chronos but going forward all Flint OS builds will not have a default password set due to security concerns.
There are two options available depending on your requirements:
If you want to set a password for developer access and SSH use the command
sudo passwd chronosreplace
chronos with your own preferred password.
If you would just like developer access use the command
chomeos-setdevpasswd and then set your preferred password.
Netflix and Amazon Instant video require the DRM plugin called Widevine.
We are currently working on Widevine implementation into Flint OS, this is more of a licensing issue than a technical task so we can’t give any timelines unfortunately.
Support for Android apps is still in an experimental stage with Flint OS therefore it’s not yet included in our public releases. Once we believe it’s ready we will include this support for you to test.
For the time being, if you believe Flint OS + Android can be part of a business solution that can help your company or your product, please let us know.
We have had many questions regarding the Google Play Store in Flint OS. The Google Play Store and Android despite the obvious similarities are separate.
Android is an open source operating system much like Chromium OS and has been forked by many companies such as Amazon with their Fire tablets. The Google Play Store requires authorisation from Google to be included within a distribution based on a set of criteria. Apps distributed through the Play store usually rely on Google Services Framework for functions within the App and without authorisation from Google to include these in the operating system the apps will usually fail to function as expected.
At the moment Flint OS does not have any intention in shipping the Google Play store and we’re not allowed to do so. We may add ways for our users at a later point which allows easy distribution of Android applications more suited Flint OS.
Not yet, but it is a feature we are looking into. Currently we are ensuring the OS will fit onto a 8GB SD card for the Pi or 8GB USB stick for the PC builds.
Note we have done some OS performance tests and found there to be no noticeable difference between using a 8GB image or a 32GB image, there is however a big difference depending on which USB or SD card your using.
In all the testing we have been doing we have found that the storage media you are using has a huge effect on the user experience.
There will be other SD cards or USB sticks that work well but in our testing the following have performed well:
As fantastic a machine the Pi is, the HDMI settings can be a bit tricky. If you can please try the Pi with Flint OS on a few different screens before getting in contact we will be able to see if it is an issue with the config.txt file.
We are looking into enabling users ability to edit the config.txt file as with other Raspberry Pi operating systems.

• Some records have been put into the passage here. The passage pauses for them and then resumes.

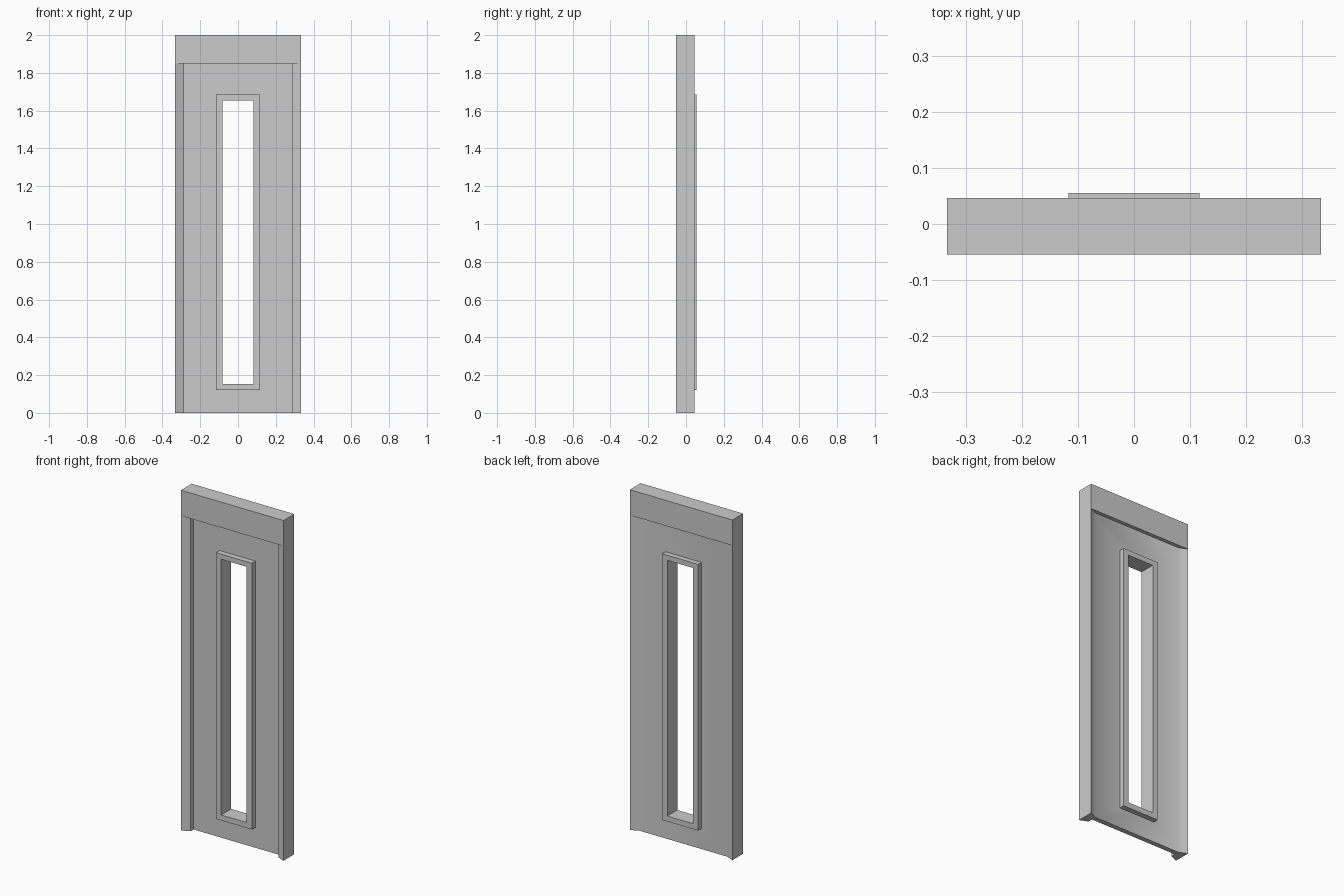
import bpy, bmesh

if "Cube" in bpy.data.objects:
    bpy.data.objects.remove(bpy.data.objects["Cube"])

FRONT, BACK, HALF = -0.054, 0.046, 0.333
HEAD_Z, TOP_Z = 1.85, 2.0


def make_object(name, bm):
    bmesh.ops.recalc_face_normals(bm, faces=bm.faces)
    mesh = bpy.data.meshes.new(name)
    bm.to_mesh(mesh)
    bm.free()
    obj = bpy.data.objects.new(name, mesh)
    bpy.context.collection.objects.link(obj)
    return obj


def box(name, x0, x1, y0, y1, z0, z1):
    bm = bmesh.new()
    bmesh.ops.create_cube(bm, size=1)
    for v in bm.verts:
        v.co = ((x0 + x1) / 2 + v.co.x * (x1 - x0),
                (y0 + y1) / 2 + v.co.y * (y1 - y0),
                (z0 + z1) / 2 + v.co.z * (z1 - z0))
    return make_object(name, bm)


def prism(name, profile, z0, z1):
    bm = bmesh.new()
    face = bm.faces.new([bm.verts.new((x, y, z0)) for x, y in profile])
    new = bmesh.ops.extrude_face_region(bm, geom=[face], use_keep_orig=True)["geom"]
    for v in new:
        if isinstance(v, bmesh.types.BMVert):
            v.co.z = z1
    return make_object(name, bm)


def cut(obj, cutter):
    mod = obj.modifiers.new("window_opening", "BOOLEAN")
    mod.operation = "DIFFERENCE"
    mod.solver = "EXACT"
    mod.object = cutter
    bpy.context.view_layer.objects.active = obj
    bpy.ops.object.modifier_apply(modifier=mod.name)


# Wall panel with splayed side jambs: half a plan profile, mirrored in x
half = [(0.285, -0.005), (0.285, -0.032), (HALF, FRONT), (HALF, BACK), (0.285, 0.024)]
profile = half + [(-x, y) for x, y in reversed(half)]
panel = prism("wall_panel", profile, 0, HEAD_Z)

# Header across the top
header = box("header", -HALF, HALF, FRONT, BACK, HEAD_Z, TOP_Z)

# Window surround, standing proud on both faces
surround = box("window_surround", -0.117, 0.117, -0.038, 0.055, 0.12, 1.685)

# Opening through panel and surround
opening = box("opening_cutter", -0.083, 0.083, -0.2, 0.2, 0.152, 1.655)
cut(panel, opening)
cut(surround, opening)
bpy.data.objects.remove(opening)

# Soft shading on the splayed panel
bpy.ops.object.select_all(action="DESELECT")
panel.select_set(True)
bpy.context.view_layer.objects.active = panel
bpy.ops.object.shade_smooth_by_angle(angle=0.52)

This is a work in progress, and a feature we are very keen to get working.
Currently we haven’t made any specific adjustments to Flint OS for Kiosks but have seen a lot of uses for Flint OS in a kiosk environment and will be working on this across the platforms.

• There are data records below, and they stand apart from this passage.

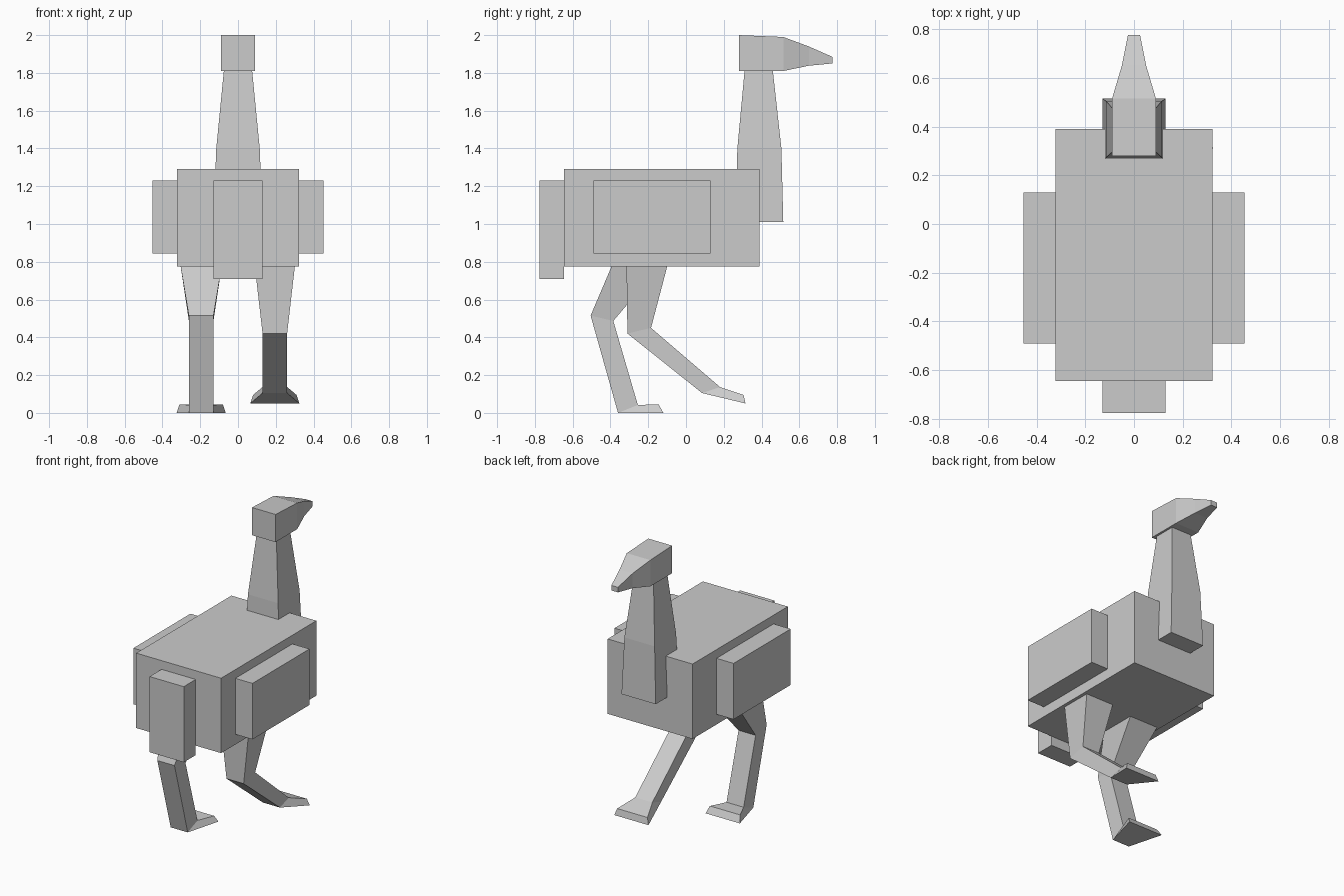
import bpy
import bmesh
from mathutils import Vector

old = bpy.data.objects.get("Cube")
if old:
    bpy.data.objects.remove(old, do_unlink=True)

# Single plain grey
GREY = (0.6, 0.6, 0.6, 1)
grey = bpy.data.materials.new("plain grey")
grey.use_nodes = True
grey.diffuse_color = GREY
grey.node_tree.nodes["Principled BSDF"].inputs["Base Color"].default_value = GREY


def finish(name, bm):
    bmesh.ops.recalc_face_normals(bm, faces=bm.faces)
    mesh = bpy.data.meshes.new(name)
    bm.to_mesh(mesh)
    bm.free()
    mesh.materials.append(grey)
    obj = bpy.data.objects.new(name, mesh)
    bpy.context.collection.objects.link(obj)
    return obj


def box(name, low, high):
    low, high = Vector(low), Vector(high)
    bm = bmesh.new()
    bmesh.ops.create_cube(bm, size=1)
    bmesh.ops.scale(bm, vec=high - low, verts=bm.verts)
    bmesh.ops.translate(bm, vec=(low + high) / 2, verts=bm.verts)
    return finish(name, bm)


def loft(name, sections, x=0):
    """Join four-sided sections; each is two (y, z, half width) edges."""
    bm = bmesh.new()
    rings = []
    for (ya, za, wa), (yb, zb, wb) in sections:
        corners = [(x - wa, ya, za), (x + wa, ya, za),
                   (x + wb, yb, zb), (x - wb, yb, zb)]
        rings.append([bm.verts.new(c) for c in corners])
    for a, b in zip(rings, rings[1:]):
        for i in range(4):
            j = (i + 1) % 4
            bm.faces.new((a[i], a[j], b[j], b[i]))
    bm.faces.new(rings[0])
    bm.faces.new(rings[-1])
    return finish(name, bm)


# Body, tail and folded wings
box("body", (-0.323, -0.645, 0.775), (0.323, 0.39, 1.29))
box("tail", (-0.13, -0.775, 0.71), (0.13, -0.645, 1.23))
box("left_wing", (0.323, -0.49, 0.845), (0.453, 0.13, 1.23))
box("right_wing", (-0.453, -0.49, 0.845), (-0.323, 0.13, 1.23))

# Tapering neck
loft("neck", [
    ((0.26, 1.01, 0.13), (0.515, 1.01, 0.13)),
    ((0.272, 1.4, 0.115), (0.505, 1.4, 0.115)),
    ((0.31, 1.81, 0.075), (0.46, 1.81, 0.075)),
])

# Head running into the beak
loft("head", [
    ((0.28, 1.81, 0.09), (0.28, 2.0, 0.09)),
    ((0.515, 1.81, 0.09), (0.515, 1.99, 0.09)),
    ((0.65, 1.838, 0.05), (0.65, 1.94, 0.05)),
    ((0.775, 1.85, 0.025), (0.775, 1.885, 0.025)),
])

# Standing leg: thigh, knee, ankle, toe
loft("right_leg", [
    ((-0.39, 0.785, 0.11), (-0.13, 0.785, 0.11)),
    ((-0.505, 0.515, 0.065), (-0.385, 0.487, 0.065)),
    ((-0.36, 0, 0.065), (-0.255, 0.042, 0.065)),
    ((-0.12, 0, 0.13), (-0.145, 0.045, 0.115)),
], x=-0.195)

# Striding leg
loft("left_leg", [
    ((-0.315, 0.785, 0.107), (-0.097, 0.785, 0.107)),
    ((-0.31, 0.42, 0.065), (-0.185, 0.45, 0.065)),
    ((0.085, 0.105, 0.065), (0.18, 0.137, 0.065)),
    ((0.315, 0.05, 0.13), (0.305, 0.095, 0.115)),
], x=0.195)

When using etcher on Windows 10 to burn OS images to an SD card or USB we have found running the program in administrator mode is a lot more reliable. (Thanks for the tip Greg!)